In addition to these certifications, there are a couple of other associations and groups the vendor should acknowledge and use as guidance in prioritizing data security issues. They are the Open Web Application Security Project (OWASP), which has a top ten list outlining the most dangerous current Web application security flaws along with the effective methods of dealing with them. And the Cloud Security Alliance (CSA), an industry group that advises best practices for data security in the cloud.
In addition to third-party compliance, the cloud vendor should be engaging in their own annual security audits. Your vendor should have scheduled audits and include penetration tests using an independent third-party audit provider to evaluate the quality of the security provided with your cloud vendor. Although the PCI version 1.2 specifications only mandate annual security audits, find a vendor that goes above and beyond. There are vendors that perform quarterly audits, four times what is considered typical industry specifications.
5. How does your vendor detect a compromise or intrusion?
Attempts by hackers to breach data security measures are becoming the norm in today’s high-tech computing environment.
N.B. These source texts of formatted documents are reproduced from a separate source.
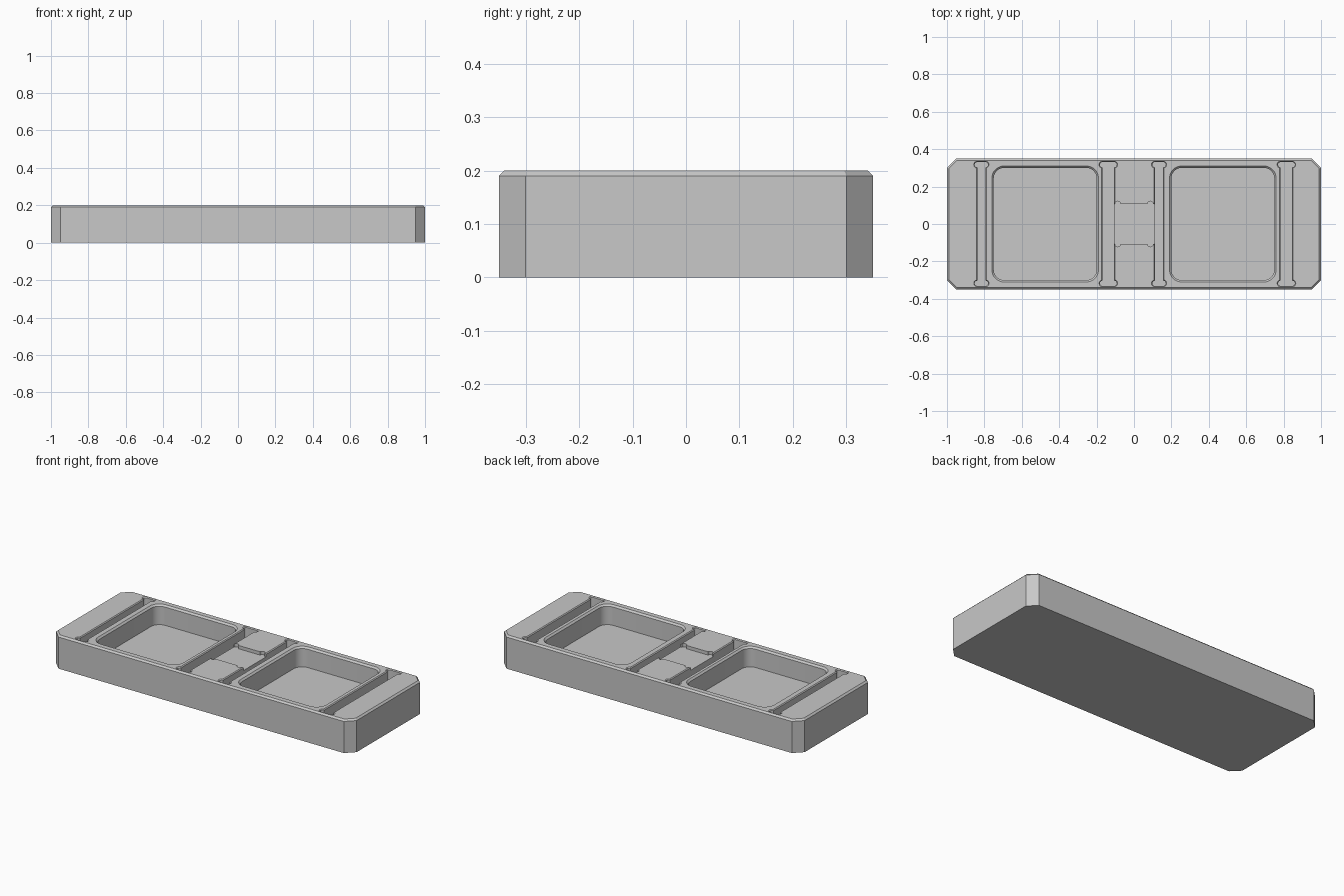
import bpy, bmesh
from math import cos, sin, pi, acos

cube = bpy.data.objects.get("Cube")
if cube:
    bpy.data.objects.remove(cube, do_unlink=True)

TOP = 0.2

grey = bpy.data.materials.new("plain grey")
grey.use_nodes = True
colour = (0.58, 0.58, 0.58, 1)
grey.diffuse_color = colour
grey.node_tree.nodes["Principled BSDF"].inputs["Base Color"].default_value = colour


def arc(cx, cy, r, start, end, steps=8):
    return [(cx + r * cos(start + (end - start) * i / steps),
             cy + r * sin(start + (end - start) * i / steps)) for i in range(steps + 1)]


def mirror_quadrant(q):
    """Turn a counter-clockwise quarter outline into the full closed outline."""
    half = q + [(-x, y) for x, y in reversed(q)]
    return half + [(-x, -y) for x, y in half]


def loft(name, rings, centre_x=0):
    """Solid skinned through (outline, height) rings of equal length."""
    bm = bmesh.new()
    loops = [[bm.verts.new((x + centre_x, y, z)) for x, y in pts] for pts, z in rings]
    n = len(loops[0])
    for low, high in zip(loops, loops[1:]):
        for i in range(n):
            j = (i + 1) % n
            bm.faces.new((low[i], low[j], high[j], high[i]))
    bm.faces.new(loops[0][::-1])
    bm.faces.new(loops[-1])
    bmesh.ops.recalc_face_normals(bm, faces=bm.faces)
    mesh = bpy.data.meshes.new(name)
    bm.to_mesh(mesh)
    bm.free()
    mesh.materials.append(grey)
    obj = bpy.data.objects.new(name, mesh)
    bpy.context.collection.objects.link(obj)
    return obj


# Outlines, each able to grow by an offset for its chamfer
def block_outline(inset):
    return mirror_quadrant([(1 - inset, 0.3 - inset * 0.4), (0.95 - inset * 0.4, 0.35 - inset)])


def pocket_outline(grow):
    return mirror_quadrant(arc(0.22, 0.245, 0.055 + grow, 0, pi / 2))


def slot_outline(half_width):
    def outline(grow):
        r = 0.014 + grow
        return mirror_quadrant(arc(half_width, 0.317, r, -acos(grow / r), pi / 2, 10))
    return outline


def recess_outline():
    return mirror_quadrant([(0.125, 0.107)] + arc(0.087, 0.107, 0.015, 0, pi))


def chamfered_cutter(name, outline, centre_x, floor, chamfer):
    return loft(name, [(outline(0), floor), (outline(0), TOP - chamfer),
                       (outline(chamfer + 0.01), TOP + 0.01)], centre_x)


# Main block with cut corners and a bevelled top rim
tray = loft("tray_block", [(block_outline(0), 0), (block_outline(0), TOP - 0.01),
                           (block_outline(0.01), TOP)])

# Two square pockets, four grooves with relieved ends, one shallow middle recess
cutters = [chamfered_cutter("pocket_cutter", pocket_outline, x, 0.08, 0.01)
           for x in (-0.475, 0.475)]
for x, half_width in ((-0.816, 0.022), (-0.137, 0.031), (0.134, 0.022), (0.815, 0.031)):
    cutters.append(chamfered_cutter("groove_cutter", slot_outline(half_width), x, 0.1, 0.005))
cutters.append(loft("recess_cutter", [(recess_outline(), 0.18), (recess_outline(), TOP + 0.02)]))

bpy.context.view_layer.objects.active = tray
for cutter in cutters:
    cutter.hide_render = True
    cut = tray.modifiers.new("cut", "BOOLEAN")
    cut.operation = "DIFFERENCE"
    cut.solver = "EXACT"
    cut.object = cutter
    bpy.ops.object.modifier_apply(modifier=cut.name)
    bpy.data.objects.remove(cutter, do_unlink=True)

# Smooth rounded walls, sharp edges elsewhere
bpy.ops.object.select_all(action="DESELECT")
tray.select_set(True)
bpy.ops.object.shade_smooth_by_angle(angle=pi / 6)
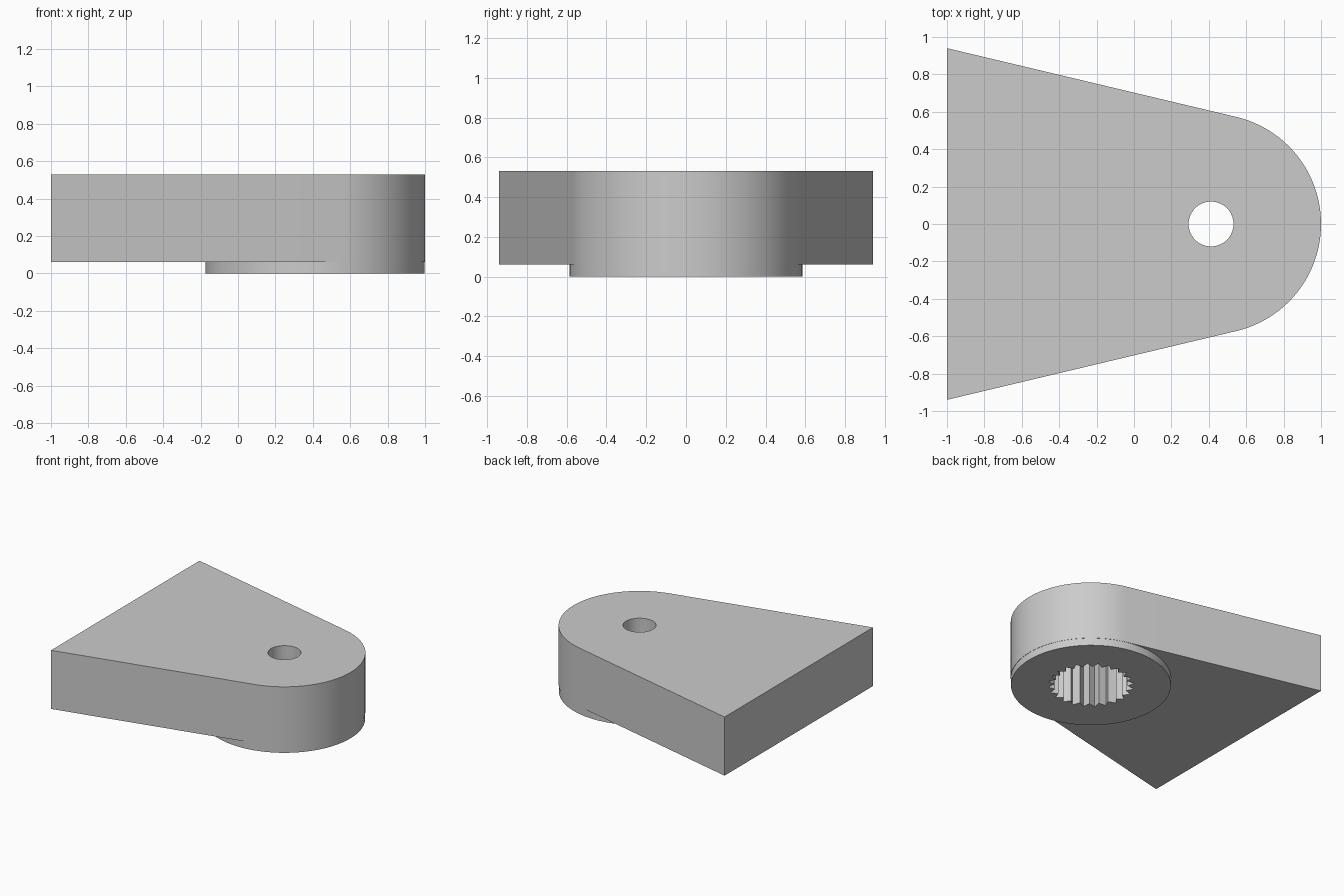
import bpy, bmesh
from math import sin, cos, pi, atan2, acos, hypot, radians

if "Cube" in bpy.data.objects:
    bpy.data.objects.remove(bpy.data.objects["Cube"])

CX, R = 0.412, 0.588          # centre and radius of the rounded end
TOP, STEP = 0.53, 0.06


def prism(name, pts, z0, z1):
    bm = bmesh.new()
    face = bm.faces.new([bm.verts.new((x, y, z0)) for x, y in pts])
    ext = bmesh.ops.extrude_face_region(bm, geom=[face])
    bmesh.ops.translate(bm, vec=(0, 0, z1 - z0),
                        verts=[v for v in ext["geom"] if isinstance(v, bmesh.types.BMVert)])
    bmesh.ops.recalc_face_normals(bm, faces=bm.faces)
    me = bpy.data.meshes.new(name)
    bm.to_mesh(me)
    bm.free()
    ob = bpy.data.objects.new(name, me)
    bpy.context.collection.objects.link(ob)
    return ob


def ring(radii, n):
    return [(CX + radii[i % len(radii)] * cos(2 * pi * i / n),
             radii[i % len(radii)] * sin(2 * pi * i / n)) for i in range(n)]


def combine(target, tool, operation):
    mod = target.modifiers.new(operation.lower(), 'BOOLEAN')
    mod.operation, mod.solver, mod.object = operation, 'EXACT', tool
    bpy.context.view_layer.objects.active = target
    bpy.ops.object.modifier_apply(modifier=mod.name)
    bpy.data.objects.remove(tool)


# Tapered plate whose straight sides run tangent into the round end
dx, dy = -1 - CX, 0.94
a = atan2(dy, dx) - acos(R / hypot(dx, dy))
arc = [(CX + R * cos(t), R * sin(t)) for t in (-a + 2 * a * i / 64 for i in range(65))]
plate = prism("lever_plate", [(-1, 0.94), (-1, -0.94)] + arc, STEP, TOP)

# Low round boss underneath
combine(plate, prism("boss", ring([R - 0.002], 128), 0, STEP + 0.1), 'UNION')

# Toothed shaft socket from below, screw hole from above
combine(plate, prism("spline_socket", ring([0.318, 0.27], 48), -0.1, 0.38), 'DIFFERENCE')
combine(plate, prism("screw_hole", ring([0.12], 64), 0.3, 0.7), 'DIFFERENCE')

bpy.ops.object.select_all(action='DESELECT')
plate.select_set(True)
bpy.context.view_layer.objects.active = plate
bpy.ops.object.shade_smooth_by_angle(angle=radians(20))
Whether you maintain your infrastructure and data on premise or in the cloud, the issues of securing your data are the same.
Your cloud vendor should include strong mechanisms for both intrusion prevention, or keeping your data safe from attack or a breach; and intrusion detection, which is the ability to monitor and know what’s happening with your data and if or when an intrusion happens. The vendor should be able to monitor, measure and react to any potential breach, particularly the ability to monitor access to its systems and detect any unauthorized changes to systems, policies or configuration files.
Also, what does your vendor do when things go wrong and is that communicated to you? A good Service Level Agreement (SLA) would have an intrusion notification clause built-in. A great SLA provides some transparency into the vendor’s operations in the areas of audits and compliances, and how those processes are comparable to your own requirements.
6. What are their disaster recovery plans and how does data security figure into those plans?
Your vendor’s security story needs to include their business continuity plan. First of all, they need to have a failover system or back-up data center. They should also be able to convincingly demonstrate to you that they can execute their backup plan. Many of the biggest cloud computing outages in recent memory were the result of a failure of disaster recovery processes.
Secondly, this secondary datacenter must have all of the same security processes and procedures applied to it as the primary one. It’s no good to have a second system in place, if you cannot operate securely in that environment.
Finally, if there were some sort of impending disaster, they need to notify you in advance. Keep in mind that you may not always know where your data is physically located, so the onus of reporting is on your provider.
Your vendor’s plan for securing your data should be a like a well-choreographed dance with a strong beginning, middle and end. Their system needs to be protected at the network and application layers and begin with the development process. Access control policies should span the entire operation. The vendor needs to have a coherent plan that protects data at all times, whether in motion or at rest. They need to include robust compliance, auditing and reporting processes, to ensure the integrity of the overall security scheme. And, your vendor should have robust disaster recovery procedures in place, and be able to show you that they are capable of executing them.
While cloud computing brings many benefits, all clouds are not created equal. Make sure your vendor provides the security you need to confidently move your data to the cloud.